**Work instruction:**
Every line below that includes the word "range" needs to be copied.

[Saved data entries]
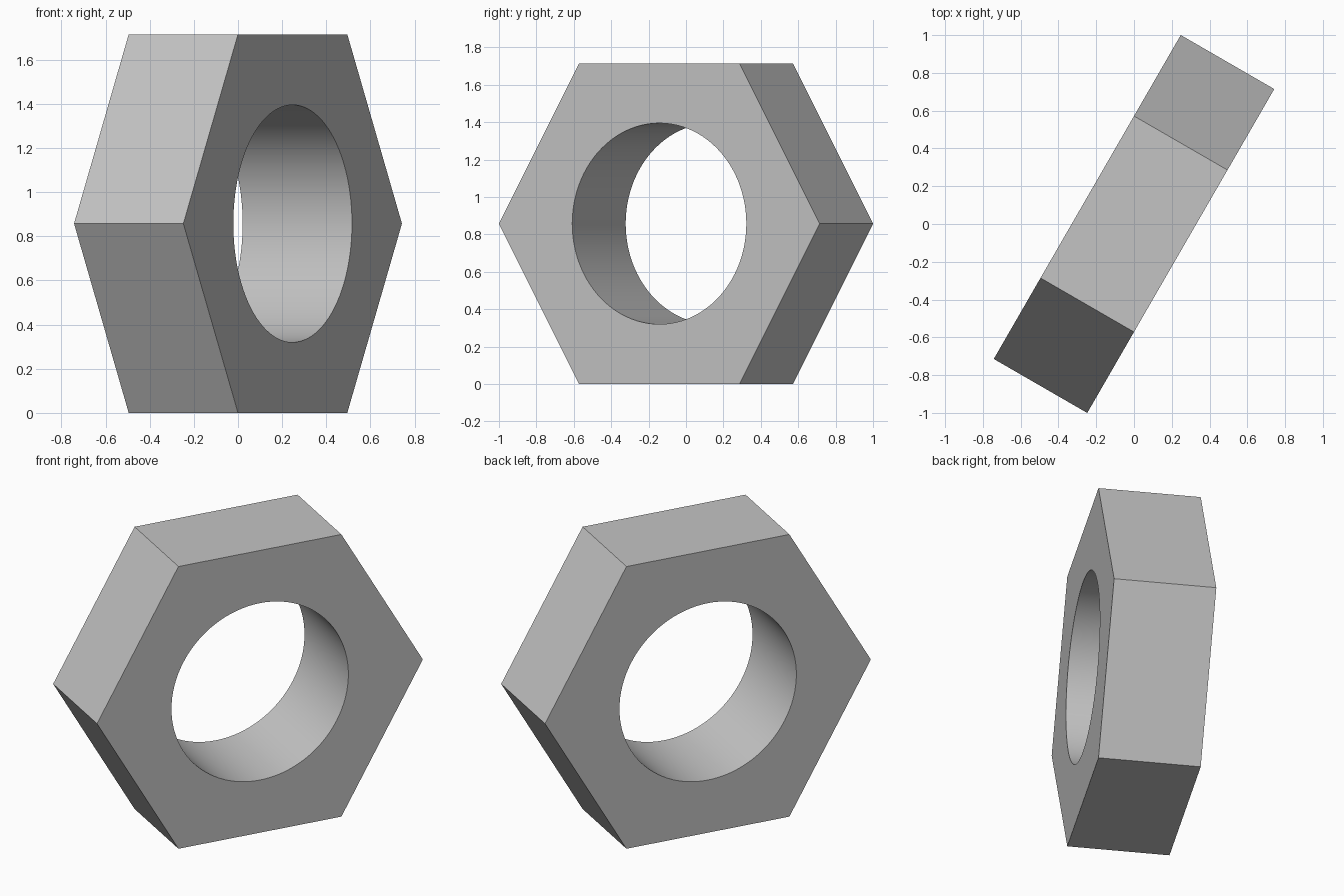
import bpy
import bmesh
from math import pi, radians, sin, cos, sqrt
from mathutils import Matrix

cube = bpy.data.objects.get("Cube")
if cube:
    bpy.data.objects.remove(cube)

RADIUS = 0.99                       # centre to corner
THICKNESS = RADIUS / sqrt(3)
BORE = 0.5375
STEPS = 16                          # bore segments per hexagon side

# Plain grey metal
metal = bpy.data.materials.new("grey metal")
metal.use_nodes = True
grey = (0.55, 0.55, 0.55, 1)
metal.diffuse_color = grey
metal.node_tree.nodes["Principled BSDF"].inputs["Base Color"].default_value = grey

bm = bmesh.new()


def ring(radius, count, z):
    """Circle of vertices at height z, first one on +x."""
    return [bm.verts.new((radius * cos(2 * pi * i / count),
                          radius * sin(2 * pi * i / count), z))
            for i in range(count)]


def wall(low, high):
    """Quads joining two equal rings."""
    n = len(low)
    return [bm.faces.new((low[i], low[(i + 1) % n], high[(i + 1) % n], high[i]))
            for i in range(n)]


# Outer hexagon and round bore
count = 6 * STEPS
hexes = [ring(RADIUS, 6, s * THICKNESS / 2) for s in (-1, 1)]
bores = [ring(BORE, count, s * THICKNESS / 2) for s in (-1, 1)]
wall(*hexes)
for face in wall(*bores):
    face.smooth = True

# Flat end faces, one panel per hexagon side
for outer, inner in zip(hexes, bores):
    for k in range(6):
        arc = [inner[(k * STEPS + j) % count] for j in range(STEPS + 1)]
        bm.faces.new([outer[k], outer[(k + 1) % 6]] + arc[::-1])
bmesh.ops.recalc_face_normals(bm, faces=bm.faces)

# Stand the nut on one flat, turned about the vertical
bm.transform(Matrix.Translation((0, 0, RADIUS * sqrt(3) / 2))
             @ Matrix.Rotation(radians(60), 4, "Z")
             @ Matrix.Rotation(radians(90), 4, "X"))

mesh = bpy.data.meshes.new("hex_nut")
bm.to_mesh(mesh)
bm.free()
mesh.materials.append(metal)
nut = bpy.data.objects.new("hex_nut", mesh)
bpy.context.collection.objects.link(nut)

# Smooth bore with crisp edges
bpy.context.view_layer.objects.active = nut
nut.select_set(True)
bpy.ops.object.shade_smooth_by_angle(angle=radians(30))
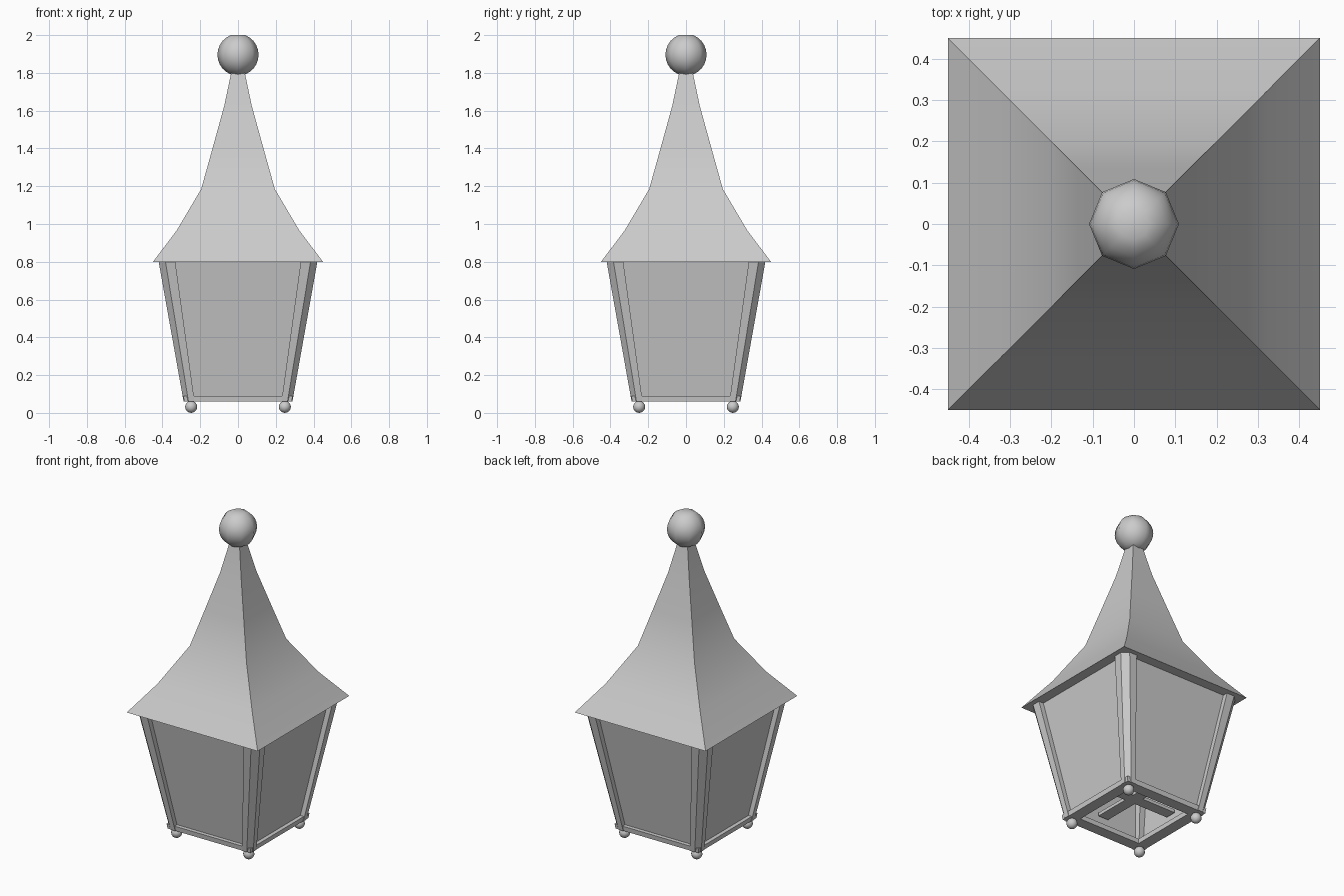
import bpy, bmesh, math
from mathutils import Vector

if "Cube" in bpy.data.objects:
    bpy.data.objects.remove(bpy.data.objects["Cube"])


def make(name, bm, smooth=None):
    bmesh.ops.recalc_face_normals(bm, faces=bm.faces)
    me = bpy.data.meshes.new(name)
    bm.to_mesh(me)
    bm.free()
    ob = bpy.data.objects.new(name, me)
    bpy.context.collection.objects.link(ob)
    if smooth:
        bpy.ops.object.select_all(action='DESELECT')
        ob.select_set(True)
        bpy.context.view_layer.objects.active = ob
        bpy.ops.object.shade_smooth_by_angle(angle=math.radians(smooth))
    return ob


def loft(name, loops, caps=True, close=False, smooth=None):
    """Skin a list of equal-length point loops."""
    bm = bmesh.new()
    rings = [[bm.verts.new(p) for p in loop] for loop in loops]
    pairs = list(zip(rings, rings[1:]))
    if close:
        pairs.append((rings[-1], rings[0]))
    for a, b in pairs:
        for i in range(len(a)):
            j = (i + 1) % len(a)
            bm.faces.new((a[i], a[j], b[j], b[i]))
    if caps and not close:
        bm.faces.new(rings[0])
        bm.faces.new(rings[-1])
    return make(name, bm, smooth)


def square(h, z):
    return [(h, h, z), (-h, h, z), (-h, -h, z), (h, -h, z)]


def octagon(r, z):
    return [(r * math.cos(i * math.pi / 4), r * math.sin(i * math.pi / 4), z) for i in range(8)]


# Swept square roof with flat underside
roof = [(0.45, 0.80), (0.325, 0.965), (0.195, 1.185), (0.135, 1.40), (0.073, 1.625), (0.036, 1.80)]
loft("roof", [square(h, z) for h, z in roof], smooth=40)

# Eight-sided finial ball, flattened at both ends
ball = []
for i in range(11):
    t = math.radians(-70 + 14 * i)
    ball.append(octagon(0.109 * math.cos(t), 1.896 + 0.1107 * math.sin(t)))
loft("finial_ball", ball, smooth=50)

# Glass panes, a slanted square tube
loft("glass_panes", [square(0.263, 0.08), square(0.388, 0.80)], caps=False)

# Bottom frame ring
loft("bottom_frame", [square(0.285, 0.06), square(0.289, 0.09),
                      square(0.215, 0.09), square(0.215, 0.06)], close=True)


# Chamfered corner posts and ball feet
def post_section(a, c, b, z, sx, sy):
    return [(x * sx, y * sy, z) for x, y in ((a, a), (b, a), (b, c), (c, b), (a, b))]


for sx in (-1, 1):
    for sy in (-1, 1):
        side = ("front" if sy < 0 else "back") + ("_left" if sx < 0 else "_right")
        loft(side + "_post", [post_section(0.23, 0.262, 0.288, 0.06, sx, sy),
                              post_section(0.332, 0.384, 0.42, 0.80, sx, sy)])
        bm = bmesh.new()
        bmesh.ops.create_uvsphere(bm, u_segments=12, v_segments=8, radius=0.032)
        bmesh.ops.translate(bm, verts=bm.verts, vec=Vector((0.248 * sx, 0.248 * sy, 0.032)))
        make(side + "_foot", bm, 50)

# Cross bars inside the base
for name, dx, dy in (("cross_bar_x", 0.54, 0.07), ("cross_bar_y", 0.07, 0.54)):
    bm = bmesh.new()
    bmesh.ops.create_cube(bm, size=1)
    bmesh.ops.scale(bm, verts=bm.verts, vec=Vector((dx, dy, 0.02)))
    bmesh.ops.translate(bm, verts=bm.verts, vec=Vector((0, 0, 0.18)))
    make(name, bm)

**Written solution:**
            for i in range(count)]
            for i in range(n)]
    for k in range(6):
        arc = [inner[(k * STEPS + j) % count] for j in range(STEPS + 1)]
        for i in range(len(a)):
    return [(r * math.cos(i * math.pi / 4), r * math.sin(i * math.pi / 4), z) for i in range(8)]
for i in range(11):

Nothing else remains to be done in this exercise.